## DIRECTIONS FOR THIS TASK
Once the line containing "const BEND = 0.77;" is found in the records below, return it and each following line exactly, up to and including the line containing "sideFlange.position.set(1 - FLANGE_DEPTH", and nothing else.

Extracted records
########
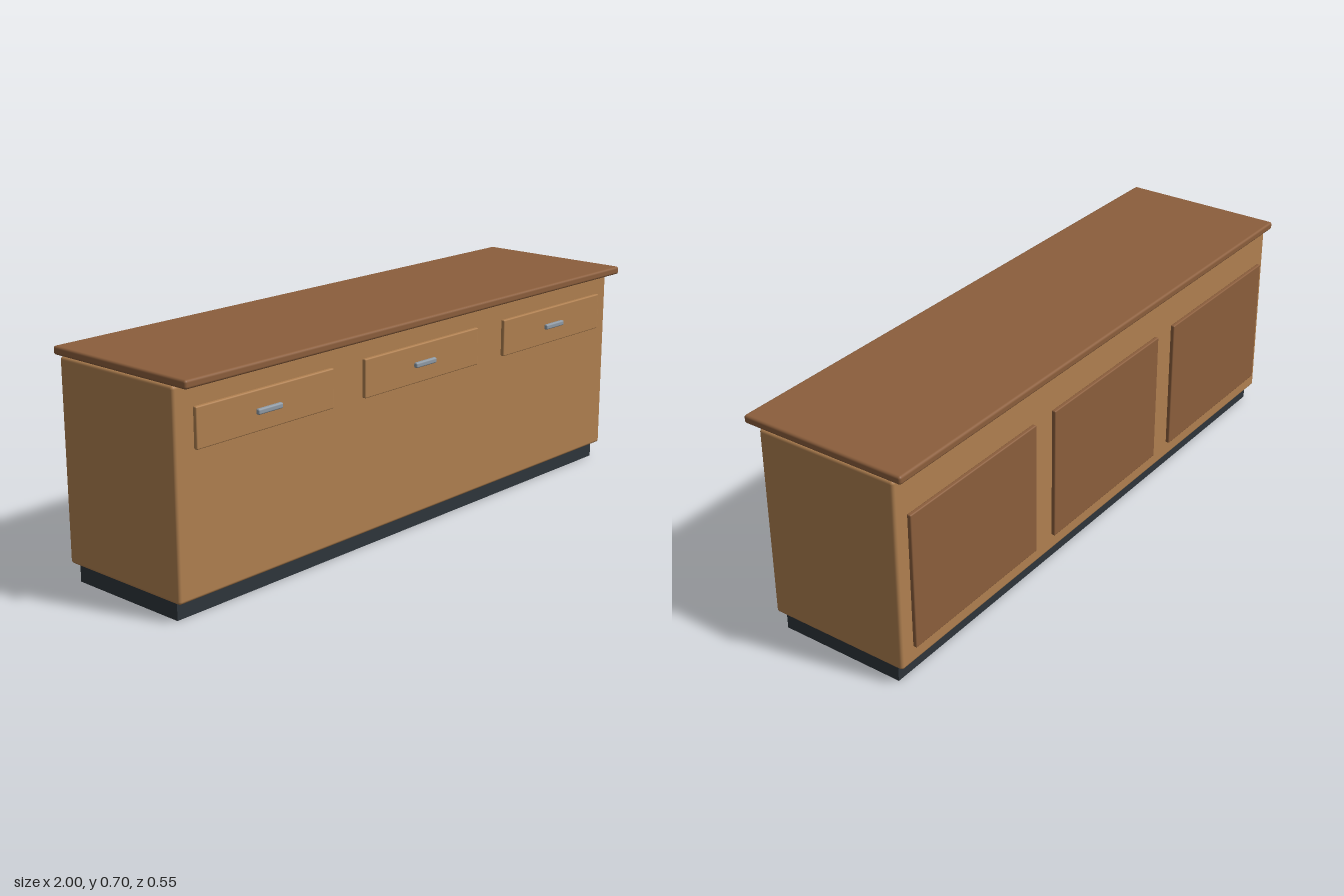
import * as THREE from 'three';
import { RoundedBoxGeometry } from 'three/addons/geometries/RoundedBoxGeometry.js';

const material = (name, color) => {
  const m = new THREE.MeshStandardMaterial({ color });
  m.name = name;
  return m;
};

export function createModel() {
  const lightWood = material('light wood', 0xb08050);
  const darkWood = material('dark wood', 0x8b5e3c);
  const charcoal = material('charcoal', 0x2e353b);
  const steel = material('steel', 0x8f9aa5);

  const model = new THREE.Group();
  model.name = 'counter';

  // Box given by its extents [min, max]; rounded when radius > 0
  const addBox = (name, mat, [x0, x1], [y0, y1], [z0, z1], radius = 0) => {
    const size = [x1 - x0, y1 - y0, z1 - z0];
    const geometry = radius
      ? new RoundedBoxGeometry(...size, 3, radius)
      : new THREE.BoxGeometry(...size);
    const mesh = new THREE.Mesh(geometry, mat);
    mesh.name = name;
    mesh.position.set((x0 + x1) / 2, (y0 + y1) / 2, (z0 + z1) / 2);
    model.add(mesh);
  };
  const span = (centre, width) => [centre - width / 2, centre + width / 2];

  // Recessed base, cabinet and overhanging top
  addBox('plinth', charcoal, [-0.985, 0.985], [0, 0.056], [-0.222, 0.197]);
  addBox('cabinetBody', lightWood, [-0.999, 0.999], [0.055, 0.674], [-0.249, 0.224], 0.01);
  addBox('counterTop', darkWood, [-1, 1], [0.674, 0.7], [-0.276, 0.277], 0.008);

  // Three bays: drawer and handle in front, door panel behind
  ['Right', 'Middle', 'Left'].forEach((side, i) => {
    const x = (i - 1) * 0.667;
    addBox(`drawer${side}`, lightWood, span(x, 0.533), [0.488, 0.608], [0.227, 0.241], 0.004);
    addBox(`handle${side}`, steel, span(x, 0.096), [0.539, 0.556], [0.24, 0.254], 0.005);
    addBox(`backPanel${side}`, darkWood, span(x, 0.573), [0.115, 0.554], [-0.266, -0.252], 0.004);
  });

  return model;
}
########
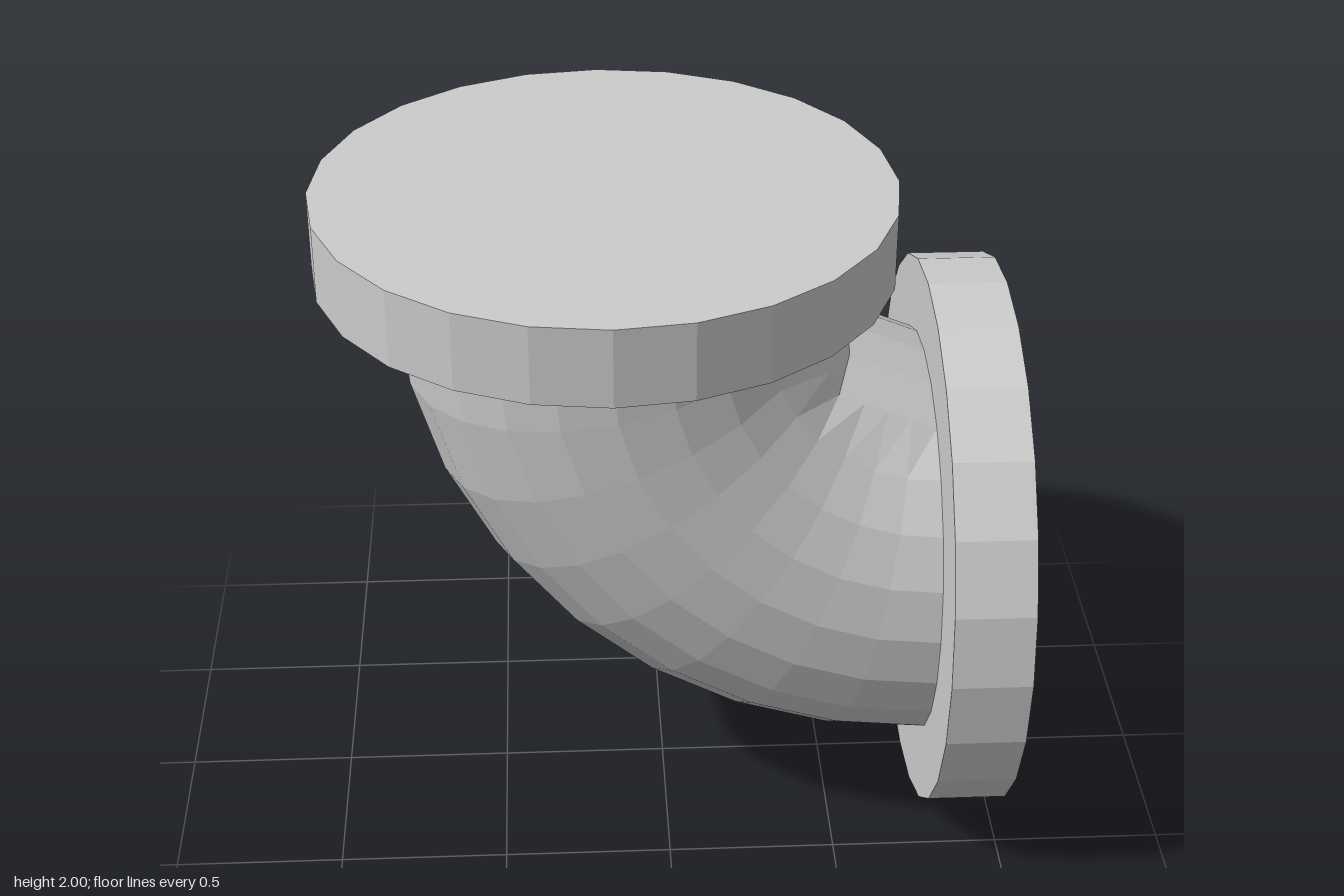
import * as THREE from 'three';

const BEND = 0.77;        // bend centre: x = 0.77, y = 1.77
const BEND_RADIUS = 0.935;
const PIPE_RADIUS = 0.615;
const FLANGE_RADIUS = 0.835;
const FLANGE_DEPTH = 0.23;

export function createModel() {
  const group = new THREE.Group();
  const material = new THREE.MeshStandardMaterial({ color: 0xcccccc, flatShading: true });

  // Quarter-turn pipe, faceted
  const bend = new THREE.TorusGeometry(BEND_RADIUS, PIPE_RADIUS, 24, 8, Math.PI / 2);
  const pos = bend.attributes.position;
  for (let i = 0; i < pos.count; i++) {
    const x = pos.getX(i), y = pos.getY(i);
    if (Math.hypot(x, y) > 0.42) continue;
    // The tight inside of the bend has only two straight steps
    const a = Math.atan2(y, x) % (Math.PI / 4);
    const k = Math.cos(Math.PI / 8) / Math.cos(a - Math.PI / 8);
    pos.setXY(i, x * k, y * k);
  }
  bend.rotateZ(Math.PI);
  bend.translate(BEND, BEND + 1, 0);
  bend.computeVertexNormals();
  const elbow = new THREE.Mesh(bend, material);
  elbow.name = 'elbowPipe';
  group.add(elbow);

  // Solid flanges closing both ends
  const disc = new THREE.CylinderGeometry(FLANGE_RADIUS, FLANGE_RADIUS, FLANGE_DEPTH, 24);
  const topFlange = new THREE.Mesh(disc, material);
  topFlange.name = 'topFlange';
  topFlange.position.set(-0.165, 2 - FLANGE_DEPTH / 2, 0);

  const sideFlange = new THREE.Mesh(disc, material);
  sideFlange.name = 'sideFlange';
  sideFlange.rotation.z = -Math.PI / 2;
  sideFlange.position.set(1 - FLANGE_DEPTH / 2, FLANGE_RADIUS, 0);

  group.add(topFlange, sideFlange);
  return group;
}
########
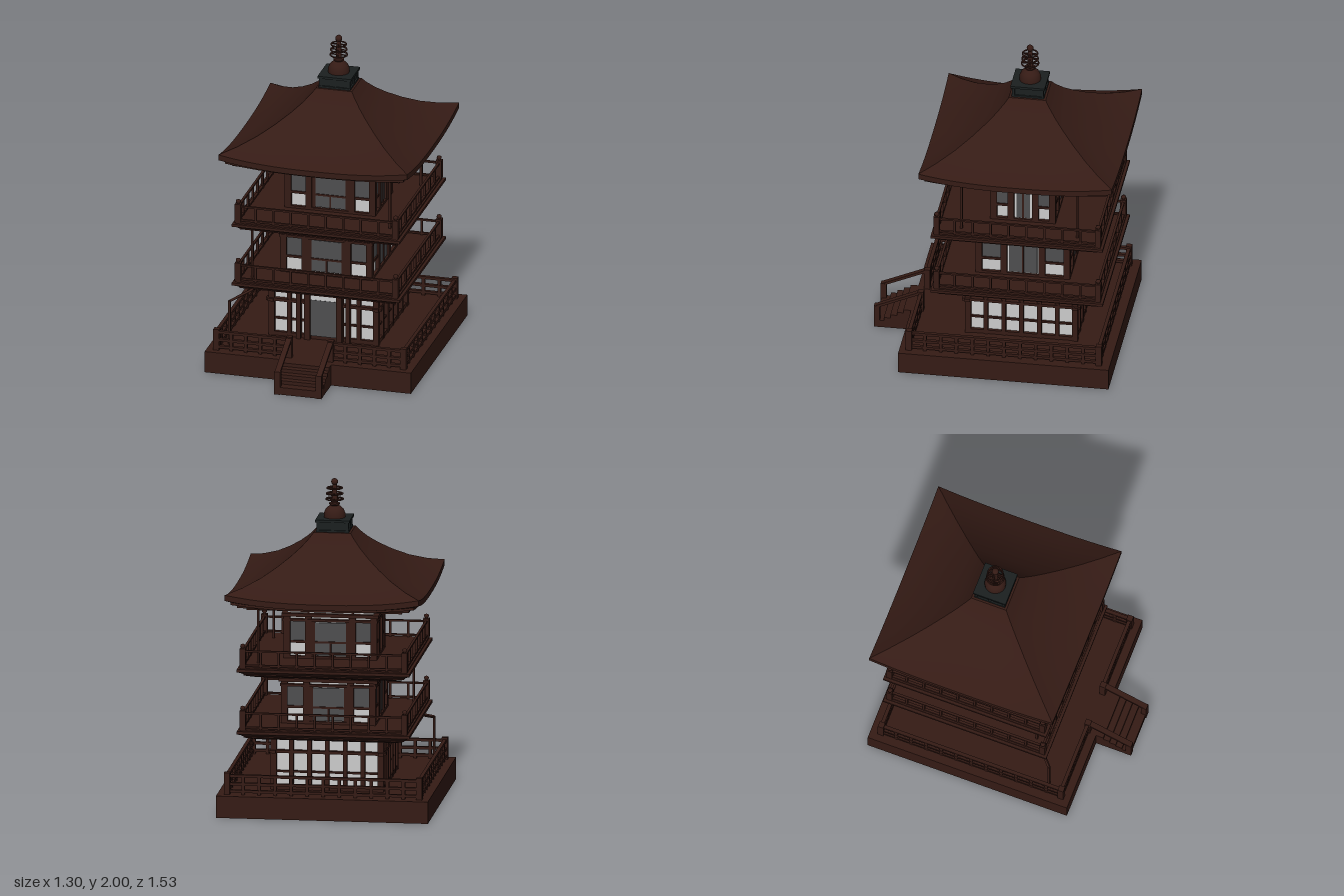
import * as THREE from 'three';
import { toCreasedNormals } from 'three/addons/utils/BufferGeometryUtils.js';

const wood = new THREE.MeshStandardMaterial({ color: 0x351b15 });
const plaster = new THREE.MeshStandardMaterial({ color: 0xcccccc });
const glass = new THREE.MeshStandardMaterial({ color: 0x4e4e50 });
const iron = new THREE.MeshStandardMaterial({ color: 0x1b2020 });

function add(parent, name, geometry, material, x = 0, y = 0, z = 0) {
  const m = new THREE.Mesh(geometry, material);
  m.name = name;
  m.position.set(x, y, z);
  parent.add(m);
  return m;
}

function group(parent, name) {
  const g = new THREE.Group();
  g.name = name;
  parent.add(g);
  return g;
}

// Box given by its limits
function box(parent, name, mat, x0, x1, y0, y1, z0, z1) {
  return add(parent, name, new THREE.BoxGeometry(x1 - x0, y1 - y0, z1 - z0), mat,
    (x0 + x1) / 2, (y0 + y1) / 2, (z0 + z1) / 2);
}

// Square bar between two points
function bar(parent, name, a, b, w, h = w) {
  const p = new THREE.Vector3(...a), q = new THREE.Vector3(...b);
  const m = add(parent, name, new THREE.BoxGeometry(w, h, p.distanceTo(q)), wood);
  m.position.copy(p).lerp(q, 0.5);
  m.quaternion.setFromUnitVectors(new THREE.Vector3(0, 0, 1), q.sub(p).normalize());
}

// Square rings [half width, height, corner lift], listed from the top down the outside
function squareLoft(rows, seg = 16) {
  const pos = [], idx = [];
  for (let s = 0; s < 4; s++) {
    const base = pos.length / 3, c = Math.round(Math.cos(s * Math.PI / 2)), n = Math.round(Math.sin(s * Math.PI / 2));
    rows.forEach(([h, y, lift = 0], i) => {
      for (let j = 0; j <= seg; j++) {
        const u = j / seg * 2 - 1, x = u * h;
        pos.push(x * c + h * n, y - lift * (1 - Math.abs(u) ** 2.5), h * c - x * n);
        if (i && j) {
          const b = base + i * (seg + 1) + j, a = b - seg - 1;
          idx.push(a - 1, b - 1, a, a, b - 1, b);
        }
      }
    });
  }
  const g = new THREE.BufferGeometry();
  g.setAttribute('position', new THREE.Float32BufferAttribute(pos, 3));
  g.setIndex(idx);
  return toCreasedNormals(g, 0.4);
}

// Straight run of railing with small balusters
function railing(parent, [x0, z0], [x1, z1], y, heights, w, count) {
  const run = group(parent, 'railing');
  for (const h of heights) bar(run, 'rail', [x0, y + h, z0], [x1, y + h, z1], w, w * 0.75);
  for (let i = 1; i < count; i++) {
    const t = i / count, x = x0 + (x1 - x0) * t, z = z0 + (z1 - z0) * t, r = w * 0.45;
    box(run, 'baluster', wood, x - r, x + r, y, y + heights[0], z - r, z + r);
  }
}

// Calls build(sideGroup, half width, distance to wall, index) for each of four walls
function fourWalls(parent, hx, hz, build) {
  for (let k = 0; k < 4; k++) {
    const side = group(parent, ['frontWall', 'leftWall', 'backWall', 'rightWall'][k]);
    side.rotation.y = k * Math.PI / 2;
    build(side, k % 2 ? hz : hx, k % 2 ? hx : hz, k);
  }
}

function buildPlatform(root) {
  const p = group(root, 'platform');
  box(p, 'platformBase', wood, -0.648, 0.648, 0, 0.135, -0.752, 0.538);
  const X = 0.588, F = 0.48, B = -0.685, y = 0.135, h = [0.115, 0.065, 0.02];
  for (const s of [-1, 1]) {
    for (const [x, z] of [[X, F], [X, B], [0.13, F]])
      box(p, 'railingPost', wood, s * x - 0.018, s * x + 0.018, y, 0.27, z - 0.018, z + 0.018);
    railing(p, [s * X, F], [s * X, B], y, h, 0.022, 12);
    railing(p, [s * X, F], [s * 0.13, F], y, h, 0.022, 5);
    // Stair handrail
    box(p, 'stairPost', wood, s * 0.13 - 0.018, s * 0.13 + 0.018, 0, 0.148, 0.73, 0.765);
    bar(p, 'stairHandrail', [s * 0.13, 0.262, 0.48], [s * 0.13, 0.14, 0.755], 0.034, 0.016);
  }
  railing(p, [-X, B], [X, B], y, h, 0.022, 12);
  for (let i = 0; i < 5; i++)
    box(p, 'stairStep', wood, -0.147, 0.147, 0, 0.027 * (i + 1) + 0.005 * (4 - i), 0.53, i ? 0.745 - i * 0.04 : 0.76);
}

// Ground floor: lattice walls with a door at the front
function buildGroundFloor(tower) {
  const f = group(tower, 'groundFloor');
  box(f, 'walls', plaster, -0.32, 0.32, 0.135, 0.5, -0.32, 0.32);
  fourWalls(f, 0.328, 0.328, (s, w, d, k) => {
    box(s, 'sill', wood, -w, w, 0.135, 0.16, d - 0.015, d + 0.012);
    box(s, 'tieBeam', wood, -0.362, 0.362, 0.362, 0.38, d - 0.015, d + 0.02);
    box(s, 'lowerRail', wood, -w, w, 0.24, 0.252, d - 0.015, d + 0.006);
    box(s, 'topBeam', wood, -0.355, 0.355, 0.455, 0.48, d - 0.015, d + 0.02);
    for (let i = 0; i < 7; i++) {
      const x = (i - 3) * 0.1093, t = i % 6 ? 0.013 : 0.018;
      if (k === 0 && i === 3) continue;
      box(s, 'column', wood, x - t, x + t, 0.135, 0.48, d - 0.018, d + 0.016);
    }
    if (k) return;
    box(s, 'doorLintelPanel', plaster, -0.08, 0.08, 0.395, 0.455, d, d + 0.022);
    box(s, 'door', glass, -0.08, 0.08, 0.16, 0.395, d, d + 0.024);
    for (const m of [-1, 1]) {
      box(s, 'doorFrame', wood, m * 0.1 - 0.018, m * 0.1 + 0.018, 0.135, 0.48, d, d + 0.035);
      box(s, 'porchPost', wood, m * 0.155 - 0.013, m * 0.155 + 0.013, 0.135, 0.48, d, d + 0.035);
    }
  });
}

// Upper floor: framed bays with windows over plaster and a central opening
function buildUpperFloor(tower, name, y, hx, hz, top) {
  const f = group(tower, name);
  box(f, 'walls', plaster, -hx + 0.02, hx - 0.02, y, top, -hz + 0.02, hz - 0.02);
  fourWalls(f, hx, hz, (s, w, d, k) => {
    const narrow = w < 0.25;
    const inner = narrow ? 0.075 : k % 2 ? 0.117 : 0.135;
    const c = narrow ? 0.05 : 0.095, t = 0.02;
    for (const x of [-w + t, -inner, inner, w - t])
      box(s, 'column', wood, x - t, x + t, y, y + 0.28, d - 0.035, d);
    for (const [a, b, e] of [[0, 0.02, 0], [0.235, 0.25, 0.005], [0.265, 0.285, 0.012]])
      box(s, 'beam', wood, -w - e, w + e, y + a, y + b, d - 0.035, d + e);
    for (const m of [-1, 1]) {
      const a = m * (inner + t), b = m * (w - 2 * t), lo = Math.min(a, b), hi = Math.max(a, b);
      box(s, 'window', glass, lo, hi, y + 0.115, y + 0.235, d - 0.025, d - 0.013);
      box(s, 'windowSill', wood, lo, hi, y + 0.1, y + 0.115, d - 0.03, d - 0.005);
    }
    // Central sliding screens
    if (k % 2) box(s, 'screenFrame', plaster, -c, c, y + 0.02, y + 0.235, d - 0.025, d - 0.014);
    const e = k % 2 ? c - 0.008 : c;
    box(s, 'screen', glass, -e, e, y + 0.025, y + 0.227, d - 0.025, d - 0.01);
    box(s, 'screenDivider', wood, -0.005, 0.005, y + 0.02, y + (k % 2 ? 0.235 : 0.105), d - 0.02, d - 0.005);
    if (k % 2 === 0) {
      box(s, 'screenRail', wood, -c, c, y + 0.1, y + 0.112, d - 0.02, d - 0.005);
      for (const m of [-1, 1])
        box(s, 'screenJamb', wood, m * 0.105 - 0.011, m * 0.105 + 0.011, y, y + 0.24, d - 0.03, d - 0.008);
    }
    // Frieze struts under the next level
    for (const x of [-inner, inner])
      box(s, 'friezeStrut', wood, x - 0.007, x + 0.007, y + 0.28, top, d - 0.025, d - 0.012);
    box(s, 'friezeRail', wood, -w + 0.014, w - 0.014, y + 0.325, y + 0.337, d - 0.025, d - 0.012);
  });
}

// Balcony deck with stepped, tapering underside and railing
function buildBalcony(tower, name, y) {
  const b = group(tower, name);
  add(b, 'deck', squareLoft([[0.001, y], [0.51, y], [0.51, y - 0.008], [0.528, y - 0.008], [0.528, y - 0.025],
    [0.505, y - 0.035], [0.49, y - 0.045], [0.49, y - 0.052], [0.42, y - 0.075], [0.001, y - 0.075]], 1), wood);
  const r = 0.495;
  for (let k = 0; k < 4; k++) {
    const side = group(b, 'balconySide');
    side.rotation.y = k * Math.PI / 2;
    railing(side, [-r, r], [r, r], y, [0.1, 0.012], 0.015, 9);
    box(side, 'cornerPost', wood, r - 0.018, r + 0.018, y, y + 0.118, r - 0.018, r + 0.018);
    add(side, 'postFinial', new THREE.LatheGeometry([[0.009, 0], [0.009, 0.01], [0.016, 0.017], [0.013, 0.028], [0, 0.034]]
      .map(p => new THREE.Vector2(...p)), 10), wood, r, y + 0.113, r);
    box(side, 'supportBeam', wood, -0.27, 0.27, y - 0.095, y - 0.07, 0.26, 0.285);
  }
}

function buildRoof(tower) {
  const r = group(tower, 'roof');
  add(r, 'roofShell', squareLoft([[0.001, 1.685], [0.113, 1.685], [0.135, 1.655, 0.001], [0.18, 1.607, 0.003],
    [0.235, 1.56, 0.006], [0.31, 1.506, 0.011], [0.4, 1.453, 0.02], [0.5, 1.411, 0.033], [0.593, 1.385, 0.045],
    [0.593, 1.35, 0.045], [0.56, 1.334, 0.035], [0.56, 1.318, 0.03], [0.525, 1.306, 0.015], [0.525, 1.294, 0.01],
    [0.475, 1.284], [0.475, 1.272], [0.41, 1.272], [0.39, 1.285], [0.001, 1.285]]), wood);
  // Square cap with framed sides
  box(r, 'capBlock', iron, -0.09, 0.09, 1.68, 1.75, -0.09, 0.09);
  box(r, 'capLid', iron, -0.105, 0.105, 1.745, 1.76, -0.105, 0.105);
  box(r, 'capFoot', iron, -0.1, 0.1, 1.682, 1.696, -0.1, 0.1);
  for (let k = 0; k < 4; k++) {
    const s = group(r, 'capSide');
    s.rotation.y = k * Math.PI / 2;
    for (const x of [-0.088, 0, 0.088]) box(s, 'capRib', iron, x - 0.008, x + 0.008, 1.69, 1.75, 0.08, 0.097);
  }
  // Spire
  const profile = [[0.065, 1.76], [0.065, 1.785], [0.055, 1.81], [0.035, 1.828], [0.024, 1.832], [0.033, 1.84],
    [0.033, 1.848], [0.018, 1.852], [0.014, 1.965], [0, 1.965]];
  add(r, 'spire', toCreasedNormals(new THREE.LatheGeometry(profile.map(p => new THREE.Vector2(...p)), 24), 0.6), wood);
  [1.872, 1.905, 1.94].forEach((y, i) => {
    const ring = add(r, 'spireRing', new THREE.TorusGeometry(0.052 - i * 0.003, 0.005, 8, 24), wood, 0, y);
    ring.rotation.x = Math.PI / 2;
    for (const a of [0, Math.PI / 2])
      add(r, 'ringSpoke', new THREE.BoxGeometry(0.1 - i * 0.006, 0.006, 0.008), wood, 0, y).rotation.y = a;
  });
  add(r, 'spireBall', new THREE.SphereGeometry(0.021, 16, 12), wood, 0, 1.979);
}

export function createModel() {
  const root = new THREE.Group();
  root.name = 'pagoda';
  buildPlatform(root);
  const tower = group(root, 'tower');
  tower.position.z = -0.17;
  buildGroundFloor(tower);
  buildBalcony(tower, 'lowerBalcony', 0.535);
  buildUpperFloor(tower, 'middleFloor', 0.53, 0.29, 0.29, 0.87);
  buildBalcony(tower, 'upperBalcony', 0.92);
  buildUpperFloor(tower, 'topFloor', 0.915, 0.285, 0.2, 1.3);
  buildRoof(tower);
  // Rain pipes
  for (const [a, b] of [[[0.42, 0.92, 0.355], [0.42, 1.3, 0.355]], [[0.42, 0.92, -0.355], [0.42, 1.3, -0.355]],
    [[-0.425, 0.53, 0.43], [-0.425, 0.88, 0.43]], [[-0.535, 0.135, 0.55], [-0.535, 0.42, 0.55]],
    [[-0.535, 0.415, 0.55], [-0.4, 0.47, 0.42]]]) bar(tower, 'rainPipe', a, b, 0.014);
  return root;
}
########
## RESULT FOR THIS TASK
const BEND = 0.77;        // bend centre: x = 0.77, y = 1.77
const BEND_RADIUS = 0.935;
const PIPE_RADIUS = 0.615;
const FLANGE_RADIUS = 0.835;
const FLANGE_DEPTH = 0.23;

export function createModel() {
  const group = new THREE.Group();
  const material = new THREE.MeshStandardMaterial({ color: 0xcccccc, flatShading: true });

  // Quarter-turn pipe, faceted
  const bend = new THREE.TorusGeometry(BEND_RADIUS, PIPE_RADIUS, 24, 8, Math.PI / 2);
  const pos = bend.attributes.position;
  for (let i = 0; i < pos.count; i++) {
    const x = pos.getX(i), y = pos.getY(i);
    if (Math.hypot(x, y) > 0.42) continue;
    // The tight inside of the bend has only two straight steps
    const a = Math.atan2(y, x) % (Math.PI / 4);
    const k = Math.cos(Math.PI / 8) / Math.cos(a - Math.PI / 8);
    pos.setXY(i, x * k, y * k);
  }
  bend.rotateZ(Math.PI);
  bend.translate(BEND, BEND + 1, 0);
  bend.computeVertexNormals();
  const elbow = new THREE.Mesh(bend, material);
  elbow.name = 'elbowPipe';
  group.add(elbow);

  // Solid flanges closing both ends
  const disc = new THREE.CylinderGeometry(FLANGE_RADIUS, FLANGE_RADIUS, FLANGE_DEPTH, 24);
  const topFlange = new THREE.Mesh(disc, material);
  topFlange.name = 'topFlange';
  topFlange.position.set(-0.165, 2 - FLANGE_DEPTH / 2, 0);

  const sideFlange = new THREE.Mesh(disc, material);
  sideFlange.name = 'sideFlange';
  sideFlange.rotation.z = -Math.PI / 2;
  sideFlange.position.set(1 - FLANGE_DEPTH / 2, FLANGE_RADIUS, 0);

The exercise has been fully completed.